Look through the lines below and extract any with the word "swell".

*** Opening of Exercise material ***

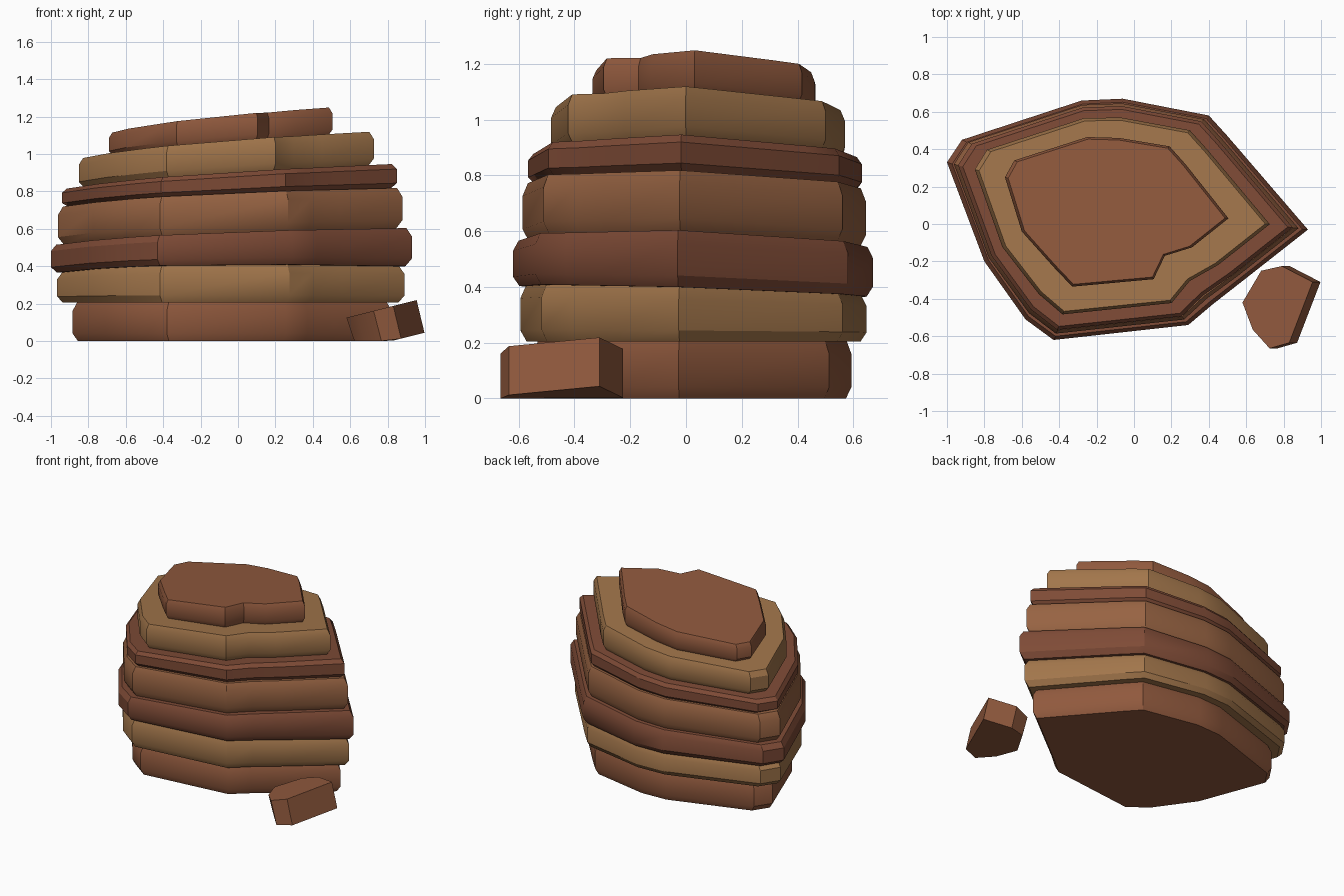
import bpy, bmesh, math
from mathutils import Vector

if "Cube" in bpy.data.objects:
    bpy.data.objects.remove(bpy.data.objects["Cube"])

# Plan outlines: widest slab and top slab; slabs in between are blends
WIDE = [(.93, -.03), (.50, .47), (.40, .58), (-.06, .67), (-.28, .66), (-.92, .45), (-1.0, .33),
        (-.80, -.20), (-.58, -.51), (-.43, -.62), (.29, -.54), (.42, -.43), (.58, -.305)]
TOP = [(.505, .03), (.275, .32), (.19, .415), (-.08, .46), (-.25, .465), (-.64, .34), (-.69, .25),
       (-.60, -.04), (-.43, -.23), (-.33, -.335), (.105, -.295), (.165, -.17), (.31, -.125)]


def material(name, rgb):
    m = bpy.data.materials.new(name)
    m.diffuse_color = (*rgb, 1)
    m.use_nodes = True
    m.node_tree.nodes["Principled BSDF"].inputs["Base Color"].default_value = m.diffuse_color
    return m


BROWN = material("brown_rock", (.28, .10, .047))
RUST = material("rust_rock", (.21, .07, .037))
ORANGE = material("orange_rock", (.31, .125, .055))
TAN = material("tan_rock", (.36, .18, .07))


def loft(name, rings, mat, angle):
    """Skin a stack of closed rings and cap both ends."""
    bm = bmesh.new()
    vs = [[bm.verts.new(p) for p in r] for r in rings]
    n = len(vs[0])
    for a, b in zip(vs, vs[1:]):
        for i in range(n):
            j = (i + 1) % n
            bm.faces.new((a[i], a[j], b[j], b[i]))
    bm.faces.new(vs[0][::-1])
    bm.faces.new(vs[-1])
    bmesh.ops.recalc_face_normals(bm, faces=bm.faces)
    me = bpy.data.meshes.new(name)
    bm.to_mesh(me)
    bm.free()
    me.materials.append(mat)
    ob = bpy.data.objects.new(name, me)
    bpy.context.collection.objects.link(ob)
    bpy.context.view_layer.objects.active = ob
    ob.select_set(True)
    bpy.ops.object.shade_smooth_by_angle(angle=math.radians(angle))
    ob.select_set(False)


def plane(p, x, y):
    return p[0] + p[1] * x + p[2] * y


# Slabs: name, blend, scale, top plane (height, x slope, y slope), material
SLABS = [
    ("base_slab", 0, .885, (.205, 0, 0), BROWN),
    ("lower_tan_slab", .06, .985, (.388, .012, -.033), TAN),
    ("lower_rust_slab", 0, 1, (.565, .042, -.03), RUST),
    ("middle_slab", .12, 1, (.775, .05, -.03), ORANGE),
    ("upper_rust_slab", .19, 1, (.888, .07, -.03), RUST),
    ("upper_tan_slab", .48, 1, (1.059, .085, -.036), TAN),
    ("top_slab", 1, 1, (1.197, .108, -.042), BROWN),
]
below = (0, 0, 0)
for name, t, s, top, mat in SLABS:
    plan = [Vector(a).lerp(Vector(b), t) * s for a, b in zip(WIDE, TOP)]
    centre = sum(plan, Vector((0, 0))) / len(plan)
    rings = []
    for inset, h in ((.965, 0), (1, .2), (1, .78), (.97, 1)):
        ring = []
        for p in plan:
            x, y = centre + (p - centre) * inset
            lo, hi = plane(below, x, y), plane(top, x, y)
            ring.append((x, y, lo + (hi - lo) * h))
        rings.append(ring)
    loft(name, rings, mat, 32)
    below = top

# Fallen chunk: tilted slab flattened where it meets the ground
CHUNK = [(.955, -.31), (.79, -.225), (.68, -.25), (.58, -.42), (.635, -.565), (.725, -.665), (.83, -.635)]
upper = [(x, y, .125 + .25 * (x - .58)) for x, y in CHUNK]
lower = [(x + .042, y, max(0, z - .175)) for x, y, z in upper]
loft("fallen_chunk", [lower, upper], BROWN, 30)
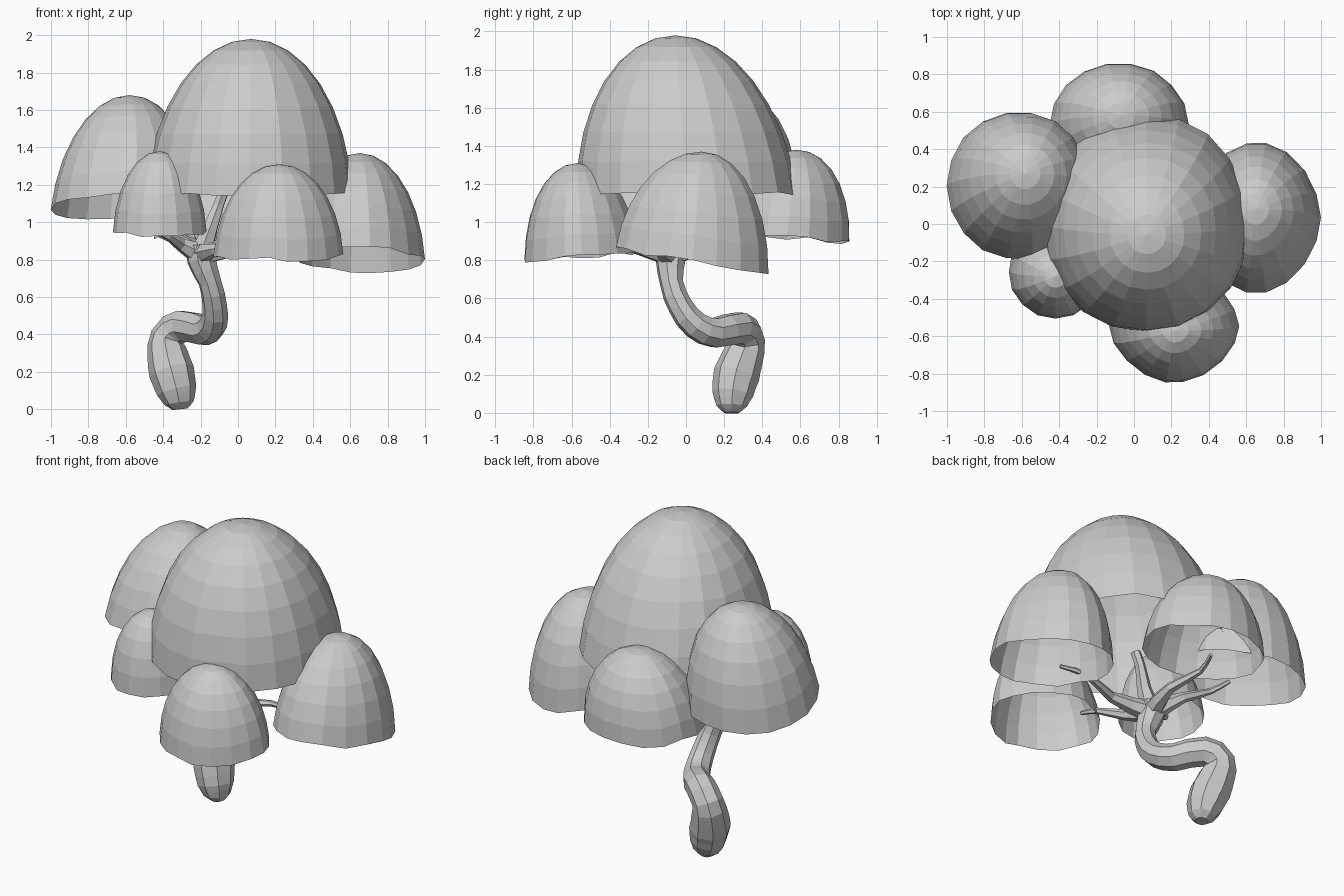
import bpy, bmesh, math, random
from mathutils import Vector

random.seed(4)
cube = bpy.data.objects.get("Cube")
if cube:
    bpy.data.objects.remove(cube)

grey = bpy.data.materials.new("plain grey")
grey.use_nodes = True
grey.diffuse_color = (0.6, 0.6, 0.6, 1)
grey.node_tree.nodes["Principled BSDF"].inputs["Base Color"].default_value = (0.6, 0.6, 0.6, 1)


def add_object(name, mesh):
    mesh.materials.clear()
    mesh.materials.append(grey)
    obj = bpy.data.objects.new(name, mesh)
    bpy.context.collection.objects.link(obj)
    return obj


def dome(name, centre, radii, apex, top, rim, tilt=(0, 0), pinch=1, segments=18, rings=7):
    """Open faceted shell: leaning apex, tilted ragged rim; pinch makes the plan diamond-like."""
    bm = bmesh.new()
    t_max = math.radians(84)
    low = math.cos(t_max)
    jitter = [(random.uniform(0.995, 1.01), random.uniform(-0.012, 0.012)) for _ in range(segments)]
    pole = bm.verts.new((*apex, top))
    previous = None
    for i in range(1, rings + 1):
        t = t_max * i / rings
        spread = math.sin(t) / math.sin(t_max)
        up = (math.cos(t) - low) / (1 - low)
        mid = Vector(centre).lerp(Vector(apex), up)
        ring = []
        for s, (swell, sag) in enumerate(jitter):
            a = math.tau * s / segments
            c, n = (math.copysign(abs(f) ** pinch, f) for f in (math.cos(a), math.sin(a)))
            edge = rim + tilt[0] * c + tilt[1] * n + sag
            ring.append(bm.verts.new((mid.x + radii[0] * spread * swell * c,
                                      mid.y + radii[1] * spread * swell * n,
                                      edge + (top - edge) * up)))
        for s in range(segments):
            e = (s + 1) % segments
            if previous:
                bm.faces.new((previous[s], ring[s], ring[e], previous[e]))
            else:
                bm.faces.new((pole, ring[s], ring[e]))
        previous = ring
    mesh = bpy.data.meshes.new(name)
    bm.to_mesh(mesh)
    bm.free()
    return add_object(name, mesh)


def limb(name, points, resolution):
    """Faceted tapering tube curving through (x, y, z, radius) points."""
    curve = bpy.data.curves.new(name + "_path", "CURVE")
    curve.dimensions = "3D"
    curve.bevel_depth = 1
    curve.bevel_resolution = resolution
    curve.use_fill_caps = True
    spline = curve.splines.new("BEZIER")
    spline.bezier_points.add(len(points) - 1)
    spline.resolution_u = 2
    spline.use_smooth = False
    for p, (x, y, z, r) in zip(spline.bezier_points, points):
        p.co = (x, y, z)
        p.radius = r
        p.handle_left_type = p.handle_right_type = "AUTO"
    path = bpy.data.objects.new(name + "_path", curve)
    bpy.context.collection.objects.link(path)
    bpy.context.view_layer.update()
    evaluated = path.evaluated_get(bpy.context.evaluated_depsgraph_get())
    mesh = bpy.data.meshes.new_from_object(evaluated)
    bpy.data.objects.remove(path)
    mesh.name = name
    return add_object(name, mesh)


# Foliage shells
dome("main_canopy", (0.06, 0.005), (0.555, 0.58), (0.07, -0.055), 1.98, 1.15,
     pinch=0.97, segments=20, rings=8)
dome("left_rear_canopy", (-0.615, 0.205), (0.385, 0.395), (-0.58, 0.27), 1.68, 1.09, (0.02, -0.07))
dome("rear_canopy", (-0.08, 0.53), (0.37, 0.33), (-0.07, 0.58), 1.38, 0.92, (0, -0.03))
dome("right_canopy", (0.655, 0.035), (0.345, 0.405), (0.65, 0.08), 1.37, 0.8, (-0.01, -0.07), 1.1)
dome("front_canopy", (0.215, -0.545), (0.345, 0.305), (0.22, -0.57), 1.31, 0.82, (0, 0.02), 1.13)
dome("left_front_canopy", (-0.42, -0.255), (0.25, 0.25), (-0.42, -0.28), 1.38, 0.95, (0, 0.02),
     segments=16, rings=6)

# Twisting trunk with a rounded, bulbous foot
limb("trunk", [
    (-0.31, 0.24, 0.0, 0.04), (-0.314, 0.24, 0.035, 0.08), (-0.328, 0.245, 0.1, 0.108),
    (-0.355, 0.265, 0.2, 0.122), (-0.378, 0.3, 0.3, 0.108), (-0.378, 0.322, 0.385, 0.092),
    (-0.3, 0.28, 0.445, 0.088), (-0.18, 0.15, 0.42, 0.082), (-0.13, 0.05, 0.46, 0.074),
    (-0.125, -0.03, 0.56, 0.066), (-0.15, -0.075, 0.68, 0.062), (-0.195, -0.08, 0.8, 0.08),
    (-0.2, -0.08, 0.88, 0.075)], 2)

# Branches: one reaching into each shell
fork = Vector((-0.2, -0.08, 0.83))
tips = {
    "main": (-0.07, -0.07, 1.18, 0.03), "left_rear": (-0.55, 0.21, 1.04, 0.012),
    "rear": (-0.18, 0.48, 0.96, 0.012), "right": (0.45, -0.13, 0.92, 0.012),
    "front": (0.04, -0.43, 0.89, 0.012), "left_front": (-0.44, -0.24, 0.96, 0.02)}
for name, (x, y, z, r) in tips.items():
    tip = Vector((x, y, z))
    side = (tip - fork).cross(Vector((0, 0, 1))) * 0.06
    knee = fork.lerp(tip, 0.4) + side
    wrist = fork.lerp(tip, 0.75) - side
    limb(name + "_branch", [(*fork, 0.065), (*knee, 0.025 + r * 0.6),
                            (*wrist, 0.01 + r * 0.7), (*tip, r)], 1)
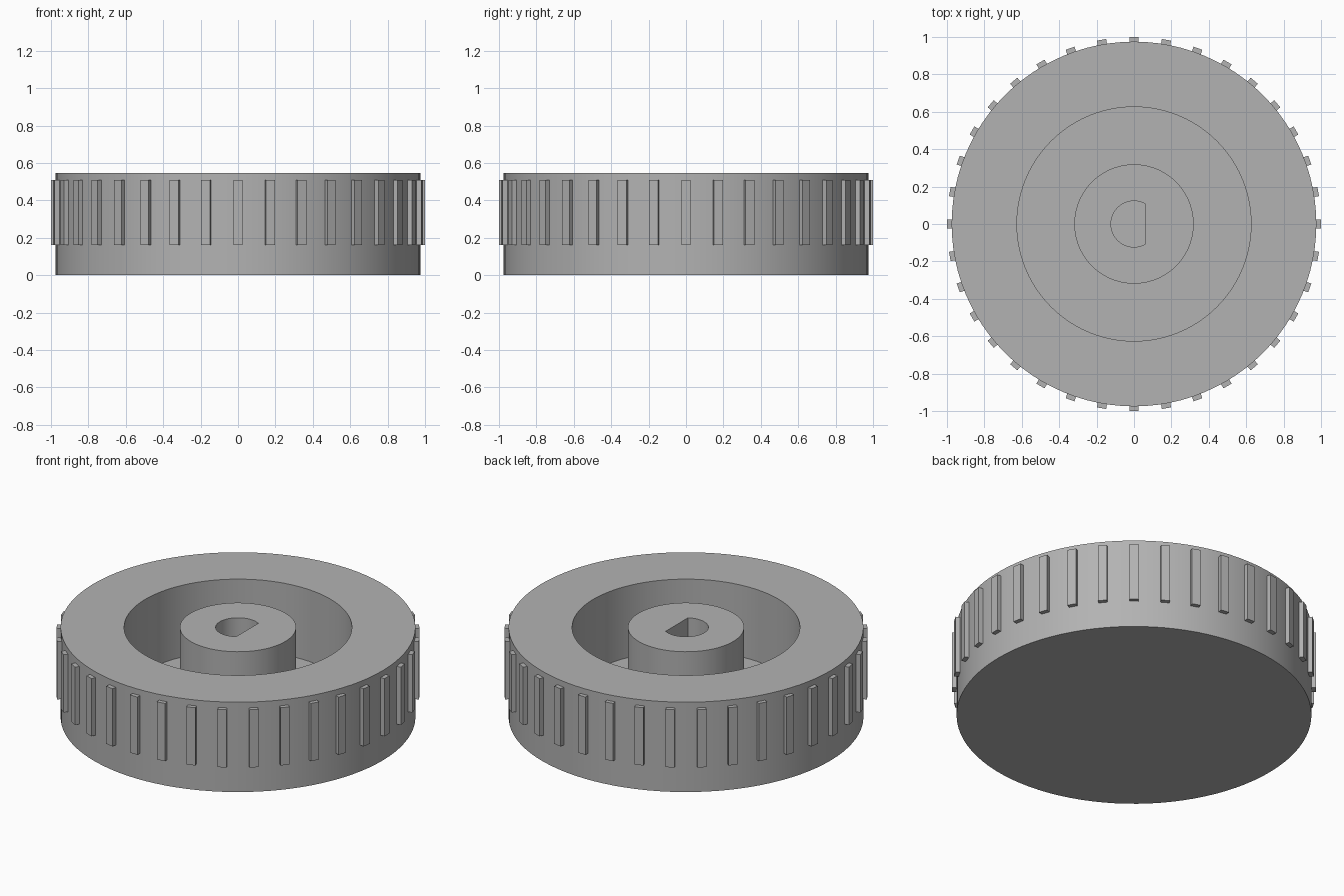
import bpy, bmesh, math
from mathutils import Matrix

SEGMENTS = 96
HEIGHT, FLOOR = 0.545, 0.11
BODY_R, RECESS_R, HUB_R, BORE_R = 0.975, 0.626, 0.319, 0.123
RIB_COUNT = 36

old = bpy.data.objects.get("Cube")
if old:
    bpy.data.objects.remove(old)

grey = bpy.data.materials.new("mid grey")
grey.use_nodes = True
colour = (0.45, 0.45, 0.45, 1)
grey.diffuse_color = colour
grey.node_tree.nodes["Principled BSDF"].inputs["Base Color"].default_value = colour


def circle(radius):
    return lambda angle: radius


def d_shape(angle):
    """Round bore with a flat on the +x side at half its radius."""
    c = math.cos(angle)
    return min(BORE_R, BORE_R / 2 / c) if c > 0 else BORE_R


def finish(bm, name):
    bmesh.ops.recalc_face_normals(bm, faces=bm.faces)
    mesh = bpy.data.meshes.new(name)
    bm.to_mesh(mesh)
    bm.free()
    mesh.materials.append(grey)
    obj = bpy.data.objects.new(name, mesh)
    bpy.context.collection.objects.link(obj)
    return obj


def turned(name, profile, capped):
    """Join stacked rings, each given as (radius rule, height)."""
    bm = bmesh.new()
    rings = []
    for radius, z in profile:
        ring = []
        for i in range(SEGMENTS):
            a = math.tau * i / SEGMENTS
            r = radius(a)
            ring.append(bm.verts.new((r * math.cos(a), r * math.sin(a), z)))
        rings.append(ring)
    for low, high in zip(rings, rings[1:]):
        for i in range(SEGMENTS):
            j = (i + 1) % SEGMENTS
            bm.faces.new((low[i], low[j], high[j], high[i]))
    if capped:
        bm.faces.new(rings[0])
        bm.faces.new(rings[-1])
    else:
        # close the underside so the part is a solid tube
        for i in range(SEGMENTS):
            j = (i + 1) % SEGMENTS
            bm.faces.new((rings[-1][i], rings[-1][j], rings[0][j], rings[0][i]))
    obj = finish(bm, name)
    bpy.ops.object.select_all(action="DESELECT")
    obj.select_set(True)
    bpy.context.view_layer.objects.active = obj
    bpy.ops.object.shade_smooth_by_angle(angle=math.radians(30))
    return obj


# Wheel body with the recessed top
turned("wheel_body", [
    (circle(BODY_R), 0), (circle(BODY_R), HEIGHT),
    (circle(RECESS_R), HEIGHT), (circle(RECESS_R), FLOOR)], True)

# Central hub with the keyed shaft bore
turned("shaft_hub", [
    (circle(HUB_R), FLOOR), (circle(HUB_R), HEIGHT),
    (d_shape, HEIGHT), (d_shape, FLOOR)], False)

# Grip ribs around the rim
bm = bmesh.new()
size = Matrix.Diagonal((0.05, 0.05, 0.35, 1))
for i in range(RIB_COUNT):
    turn = Matrix.Rotation(math.tau * i / RIB_COUNT, 4, "Z")
    place = Matrix.Translation((0.975, 0, 0.335))
    bmesh.ops.create_cube(bm, size=1, matrix=turn @ place @ size)
finish(bm, "grip_ribs")
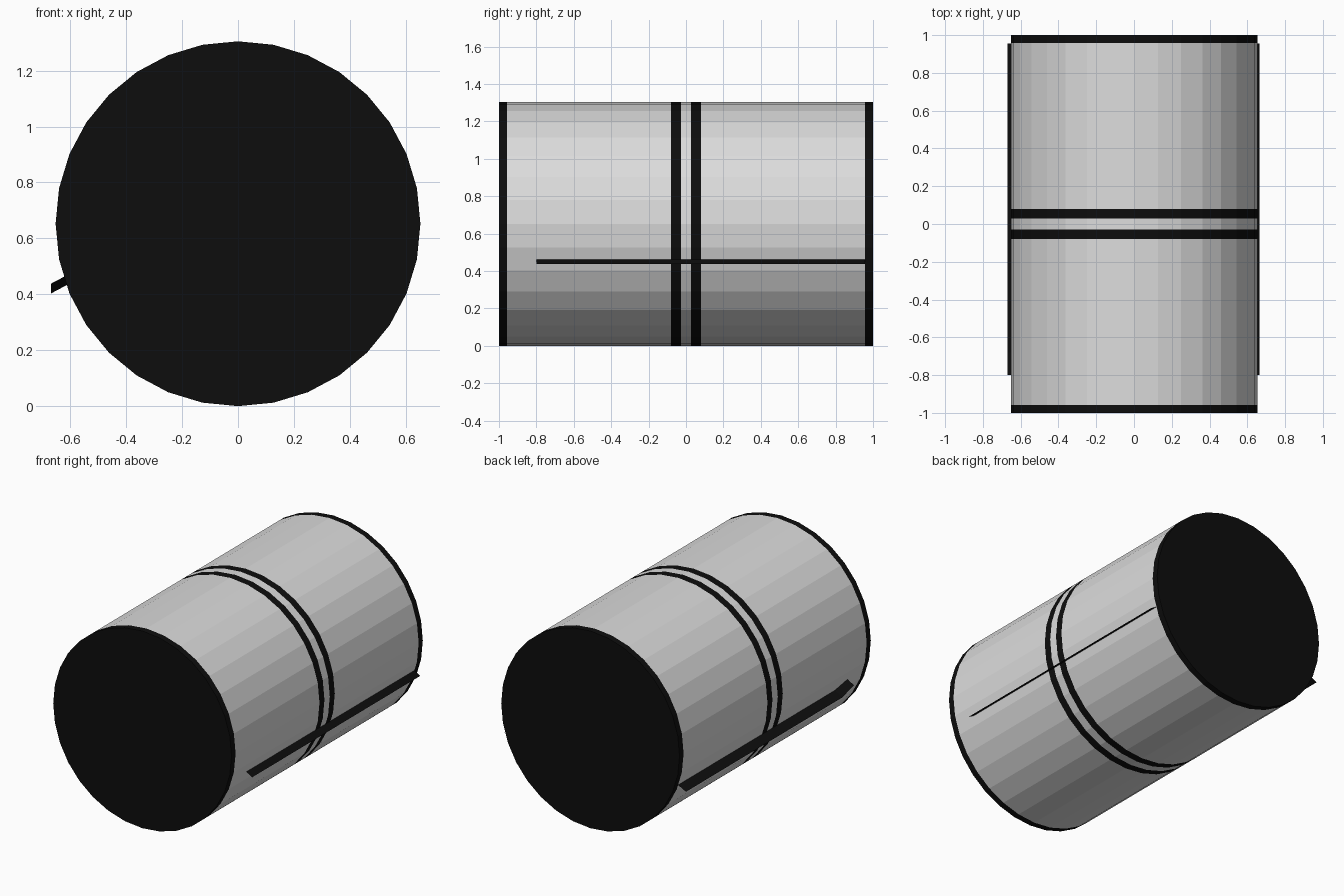
import bpy, bmesh, math

if "Cube" in bpy.data.objects:
    bpy.data.objects.remove(bpy.data.objects["Cube"])

R, SIDES = 0.6525, 32


def material(name, value):
    m = bpy.data.materials.new(name)
    m.diffuse_color = (value, value, value, 1)
    m.use_nodes = True
    m.node_tree.nodes["Principled BSDF"].inputs["Base Color"].default_value = m.diffuse_color
    return m


grey = material("light grey", 0.72)
black = material("black", 0.004)


def add_object(name, bm, mats):
    me = bpy.data.meshes.new(name)
    bm.to_mesh(me)
    bm.free()
    for m in mats:
        me.materials.append(m)
    ob = bpy.data.objects.new(name, me)
    bpy.context.collection.objects.link(ob)
    return ob


# Drum: one faceted cylinder along y, cut into bands that alternate in colour
stations = [-1, -0.957, -0.08, -0.028, 0.028, 0.08, 0.957, 1]
bm = bmesh.new()
rings = []
for y in stations:
    rings.append([bm.verts.new((R * math.sin(2 * math.pi * i / SIDES), y,
                                R + R * math.cos(2 * math.pi * i / SIDES)))
                  for i in range(SIDES)])
for b, (r0, r1) in enumerate(zip(rings, rings[1:])):
    for i in range(SIDES):
        j = (i + 1) % SIDES
        f = bm.faces.new((r0[i], r0[j], r1[j], r1[i]))
        f.material_index = 1 if b % 2 == 0 else 0   # end rims and middle rings
for ring in (rings[0], rings[-1]):
    bm.faces.new(ring).material_index = 1           # black end discs
bmesh.ops.recalc_face_normals(bm, faces=bm.faces)
add_object("drum", bm, [grey, black])


# Side fins: thin sloping sheets along each flank
def fin(name, side, outer, path):
    bm = bmesh.new()
    pairs = [(bm.verts.new((side * 0.605, y, 0.472 + dz)),
              bm.verts.new((side * outer, y, 0.438 + dz))) for y, dz in path]
    for (a, b), (c, d) in zip(pairs, pairs[1:]):
        f = bm.faces.new((a, b, d, c))
        f.normal_update()
        if f.normal.z < 0:
            f.normal_flip()
    add_object(name, bm, [black])


fin("right_fin", 1, 0.664, [(-0.8, 0), (0.956, 0)])
# the left fin has a raised front tip
fin("left_fin", -1, 0.669, [(-0.8, 0), (-0.68, -0.035), (0.956, -0.035)])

*** Close of Exercise material ***

— Answer below —
        for s, (swell, sag) in enumerate(jitter):
            ring.append(bm.verts.new((mid.x + radii[0] * spread * swell * c,
                                      mid.y + radii[1] * spread * swell * n,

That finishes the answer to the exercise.